The book provides a multidisciplinary and interdisciplinary discussion of the ethos and ethics of precision/personal medicine, involving scientists who have shaped the field, in dialogue with ethicists, social scientists and philosophers of science. The contributing scholars come from all over the world and from different cultural backgrounds providing reflective perspectives of history of ideas, critical theory and technology assessment, together with the actual work done by pioneers in the field. It explores issues such as global justice, gender, public health, pharmaceutical industry, international law and religion, and explores themes discussed in relation to personalized medicine such as new-born screening and disorders of consciousness.

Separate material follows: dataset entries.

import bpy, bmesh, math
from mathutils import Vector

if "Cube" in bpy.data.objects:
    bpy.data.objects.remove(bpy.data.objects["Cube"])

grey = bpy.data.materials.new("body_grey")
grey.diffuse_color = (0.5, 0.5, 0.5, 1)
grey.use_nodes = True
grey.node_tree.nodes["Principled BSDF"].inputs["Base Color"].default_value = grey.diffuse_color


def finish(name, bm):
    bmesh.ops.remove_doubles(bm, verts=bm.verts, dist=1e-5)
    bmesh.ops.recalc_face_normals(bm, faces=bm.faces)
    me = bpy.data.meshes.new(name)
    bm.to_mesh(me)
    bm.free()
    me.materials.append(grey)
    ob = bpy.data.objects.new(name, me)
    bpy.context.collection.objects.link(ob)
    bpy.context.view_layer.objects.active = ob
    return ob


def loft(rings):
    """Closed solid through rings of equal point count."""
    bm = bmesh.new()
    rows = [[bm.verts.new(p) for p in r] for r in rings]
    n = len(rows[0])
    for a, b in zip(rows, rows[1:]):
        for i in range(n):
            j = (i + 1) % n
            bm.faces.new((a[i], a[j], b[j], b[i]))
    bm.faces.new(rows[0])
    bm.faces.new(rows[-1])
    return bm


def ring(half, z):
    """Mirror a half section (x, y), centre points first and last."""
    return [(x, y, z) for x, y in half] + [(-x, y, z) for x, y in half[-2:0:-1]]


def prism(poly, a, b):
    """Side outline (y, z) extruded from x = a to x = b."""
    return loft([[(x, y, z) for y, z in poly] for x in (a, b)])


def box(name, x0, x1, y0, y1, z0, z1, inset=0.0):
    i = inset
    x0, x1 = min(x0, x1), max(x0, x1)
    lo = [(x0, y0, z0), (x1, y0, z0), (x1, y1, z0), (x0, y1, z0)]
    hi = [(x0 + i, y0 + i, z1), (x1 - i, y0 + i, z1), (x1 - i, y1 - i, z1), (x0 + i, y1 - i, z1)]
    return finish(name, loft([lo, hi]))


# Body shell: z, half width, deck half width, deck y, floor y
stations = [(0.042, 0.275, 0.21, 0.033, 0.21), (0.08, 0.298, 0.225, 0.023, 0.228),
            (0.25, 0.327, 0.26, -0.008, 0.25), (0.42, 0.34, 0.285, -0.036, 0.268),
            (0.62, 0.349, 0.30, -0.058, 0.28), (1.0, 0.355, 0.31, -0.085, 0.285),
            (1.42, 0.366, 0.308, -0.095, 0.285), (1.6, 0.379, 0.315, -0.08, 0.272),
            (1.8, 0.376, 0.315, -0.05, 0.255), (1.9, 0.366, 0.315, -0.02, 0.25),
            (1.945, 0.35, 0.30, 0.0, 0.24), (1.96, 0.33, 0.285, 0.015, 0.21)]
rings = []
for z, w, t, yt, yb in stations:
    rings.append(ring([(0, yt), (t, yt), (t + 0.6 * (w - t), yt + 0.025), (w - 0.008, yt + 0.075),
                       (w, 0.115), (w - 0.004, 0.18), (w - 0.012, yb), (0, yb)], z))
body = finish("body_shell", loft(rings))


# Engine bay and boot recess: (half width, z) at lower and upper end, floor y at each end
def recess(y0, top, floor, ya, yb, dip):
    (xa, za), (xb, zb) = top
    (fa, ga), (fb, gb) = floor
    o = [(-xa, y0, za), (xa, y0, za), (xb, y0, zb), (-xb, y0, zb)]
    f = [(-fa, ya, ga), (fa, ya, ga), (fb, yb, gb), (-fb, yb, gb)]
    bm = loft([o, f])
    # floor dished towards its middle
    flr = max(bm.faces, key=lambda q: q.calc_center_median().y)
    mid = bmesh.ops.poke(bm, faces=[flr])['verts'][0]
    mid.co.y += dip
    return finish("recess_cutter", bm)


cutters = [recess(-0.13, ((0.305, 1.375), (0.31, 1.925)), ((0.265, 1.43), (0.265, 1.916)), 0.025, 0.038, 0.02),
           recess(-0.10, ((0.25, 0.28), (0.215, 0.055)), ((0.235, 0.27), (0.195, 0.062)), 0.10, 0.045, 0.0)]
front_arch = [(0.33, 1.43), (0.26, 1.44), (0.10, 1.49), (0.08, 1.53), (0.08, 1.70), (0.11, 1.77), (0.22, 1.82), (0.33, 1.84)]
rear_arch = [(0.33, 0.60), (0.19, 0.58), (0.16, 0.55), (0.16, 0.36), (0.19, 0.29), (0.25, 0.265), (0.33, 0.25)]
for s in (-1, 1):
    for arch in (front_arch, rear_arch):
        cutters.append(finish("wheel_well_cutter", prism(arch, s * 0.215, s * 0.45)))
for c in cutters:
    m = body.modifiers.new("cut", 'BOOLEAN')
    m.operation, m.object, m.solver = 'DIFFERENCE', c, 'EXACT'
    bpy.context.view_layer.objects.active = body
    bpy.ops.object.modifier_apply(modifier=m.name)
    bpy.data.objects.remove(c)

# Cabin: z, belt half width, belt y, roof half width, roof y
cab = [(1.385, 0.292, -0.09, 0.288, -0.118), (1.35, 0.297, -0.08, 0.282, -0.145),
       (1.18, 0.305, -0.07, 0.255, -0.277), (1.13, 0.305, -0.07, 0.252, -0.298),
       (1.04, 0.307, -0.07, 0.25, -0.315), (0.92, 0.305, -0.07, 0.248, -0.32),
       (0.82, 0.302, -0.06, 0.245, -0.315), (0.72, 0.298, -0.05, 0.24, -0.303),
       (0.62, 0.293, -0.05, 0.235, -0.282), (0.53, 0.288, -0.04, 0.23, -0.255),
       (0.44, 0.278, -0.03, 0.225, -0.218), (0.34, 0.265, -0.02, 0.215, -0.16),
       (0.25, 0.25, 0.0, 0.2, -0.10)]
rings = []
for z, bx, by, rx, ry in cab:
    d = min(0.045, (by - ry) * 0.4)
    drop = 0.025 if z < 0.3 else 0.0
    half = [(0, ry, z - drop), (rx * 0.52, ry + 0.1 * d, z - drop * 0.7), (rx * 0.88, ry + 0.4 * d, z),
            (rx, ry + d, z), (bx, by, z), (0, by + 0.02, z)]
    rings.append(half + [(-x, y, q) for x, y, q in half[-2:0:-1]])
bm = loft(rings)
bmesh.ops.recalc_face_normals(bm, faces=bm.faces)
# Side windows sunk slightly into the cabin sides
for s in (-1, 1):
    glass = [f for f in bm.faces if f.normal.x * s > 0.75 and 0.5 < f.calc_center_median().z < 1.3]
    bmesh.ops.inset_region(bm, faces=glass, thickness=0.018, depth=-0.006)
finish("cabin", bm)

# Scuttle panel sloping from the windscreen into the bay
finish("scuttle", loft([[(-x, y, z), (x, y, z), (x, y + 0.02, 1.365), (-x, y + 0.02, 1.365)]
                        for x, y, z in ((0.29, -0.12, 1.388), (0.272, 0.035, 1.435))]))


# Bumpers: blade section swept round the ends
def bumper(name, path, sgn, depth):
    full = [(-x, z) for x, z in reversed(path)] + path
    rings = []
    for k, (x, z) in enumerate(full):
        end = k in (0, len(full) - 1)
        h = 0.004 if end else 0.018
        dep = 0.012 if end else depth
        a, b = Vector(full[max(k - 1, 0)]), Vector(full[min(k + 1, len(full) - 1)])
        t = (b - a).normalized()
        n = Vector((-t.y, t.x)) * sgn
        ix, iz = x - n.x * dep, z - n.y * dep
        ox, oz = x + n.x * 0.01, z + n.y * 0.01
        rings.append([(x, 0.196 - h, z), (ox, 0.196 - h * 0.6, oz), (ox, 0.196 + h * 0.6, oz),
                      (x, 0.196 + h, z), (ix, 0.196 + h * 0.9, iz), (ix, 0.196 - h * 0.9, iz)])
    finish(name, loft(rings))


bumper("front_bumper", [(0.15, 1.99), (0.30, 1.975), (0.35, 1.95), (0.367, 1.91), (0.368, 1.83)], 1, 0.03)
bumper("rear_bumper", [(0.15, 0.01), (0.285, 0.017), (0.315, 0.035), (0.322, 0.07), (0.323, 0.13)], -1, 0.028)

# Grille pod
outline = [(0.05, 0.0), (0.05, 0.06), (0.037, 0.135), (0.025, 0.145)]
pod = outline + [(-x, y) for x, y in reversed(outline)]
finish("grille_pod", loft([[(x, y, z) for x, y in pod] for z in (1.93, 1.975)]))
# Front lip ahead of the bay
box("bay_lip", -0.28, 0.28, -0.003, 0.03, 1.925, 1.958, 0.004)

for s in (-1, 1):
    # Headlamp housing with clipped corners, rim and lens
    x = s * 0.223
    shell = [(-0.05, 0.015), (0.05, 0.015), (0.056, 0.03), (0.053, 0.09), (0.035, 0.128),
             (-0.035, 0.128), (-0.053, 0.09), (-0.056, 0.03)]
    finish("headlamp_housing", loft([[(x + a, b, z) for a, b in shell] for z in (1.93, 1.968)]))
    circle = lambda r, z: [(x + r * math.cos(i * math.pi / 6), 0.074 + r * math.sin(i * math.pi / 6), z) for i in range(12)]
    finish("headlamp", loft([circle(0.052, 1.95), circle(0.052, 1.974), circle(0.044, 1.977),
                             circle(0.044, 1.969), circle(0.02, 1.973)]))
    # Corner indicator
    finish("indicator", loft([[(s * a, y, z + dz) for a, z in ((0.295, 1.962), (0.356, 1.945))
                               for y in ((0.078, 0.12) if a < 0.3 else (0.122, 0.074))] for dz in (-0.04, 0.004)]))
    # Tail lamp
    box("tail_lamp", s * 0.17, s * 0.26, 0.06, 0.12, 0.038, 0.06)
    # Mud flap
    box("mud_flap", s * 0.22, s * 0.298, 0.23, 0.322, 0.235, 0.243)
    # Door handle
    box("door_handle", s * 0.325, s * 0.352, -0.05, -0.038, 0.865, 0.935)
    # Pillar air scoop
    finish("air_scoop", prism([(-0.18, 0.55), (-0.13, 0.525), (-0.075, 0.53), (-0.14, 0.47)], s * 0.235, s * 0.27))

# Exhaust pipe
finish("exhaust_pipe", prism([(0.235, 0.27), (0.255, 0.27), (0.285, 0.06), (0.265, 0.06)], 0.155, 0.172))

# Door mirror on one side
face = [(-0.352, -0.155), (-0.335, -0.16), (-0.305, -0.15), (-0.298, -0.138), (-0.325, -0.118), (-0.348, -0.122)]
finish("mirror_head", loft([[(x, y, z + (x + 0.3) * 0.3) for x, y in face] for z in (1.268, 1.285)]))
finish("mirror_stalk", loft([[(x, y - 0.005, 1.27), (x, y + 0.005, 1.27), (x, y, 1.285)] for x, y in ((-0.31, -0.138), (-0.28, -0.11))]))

This book will be of interest to academicians in bioethics, history of medicine, social sciences of medicine as well as general educated readers.


Institute for Systems Biology


Table of Contents

1. Chapter 1: Precision and Persons in Medicine: An Introduction, Yechiel Michael Barilan and Margherita Brusa 2. The historical background of Personalized Medicine, Diego Gracia Guillen 3,. What 21st Century Medicine Should Be-History, Vision, Implementation and Opportunities, Leroy Hood, Nathan D. Price, and Simon J. Evans 4. The Problematic Side of Precision Medicine: A Short Voyage through Some Questions, Giovanni Boniolo 5. The precision paradox - How personalized medicine increases uncertainty, Henrik Vogt 6. Genomics and Precision Medicine: Through a Different Prism, Farhat Moazam 7. Personalization, Individuation and the Ethos of Precision Medicine, Yechiel Michael Barilan 8. Personalized Medicine and Genetic Newborn Screening, Margherita Brusa and Donna Dickenson 9. The Revolution of Personalized Medicine is Already Upon Us in Rare Diseases, Christopher P. Austin 10. Personalized Medicine and Disorders of Consciousness: An Alternate Convergence of Knowledge towards a New Clinical Nosology, Joseph J. Fins 11. Gender and Personalized Medicine: Methodological and Ethical Pitfalls, Marianne J. Legato 12. Potential Challenges to Doctor-Patient Trust Posed by Personalized Medicine, Shlomo Cohen 13. When does precision matter? Personalised medicine from the perspective of public health, James Wilson 14. CRISPR - A Challenge for National and International Regulation, Dianne Nicol 15. The Advent of Automated Medicine? The values and meanings of precision, Barbara Prainsack 16. Thoughtful Genomics, Jenny Reardon 17. Islamic Sunni perspectives on the ethics of precision medicine, Mehrunisha Suleman 18. Genetics, genetic profiles and Jewish law, Yehoshua Weisinger and Yechiel Michael Barilan 19. Pharmaceutical Contributions to Personalized Medicine, Roger Perlmutter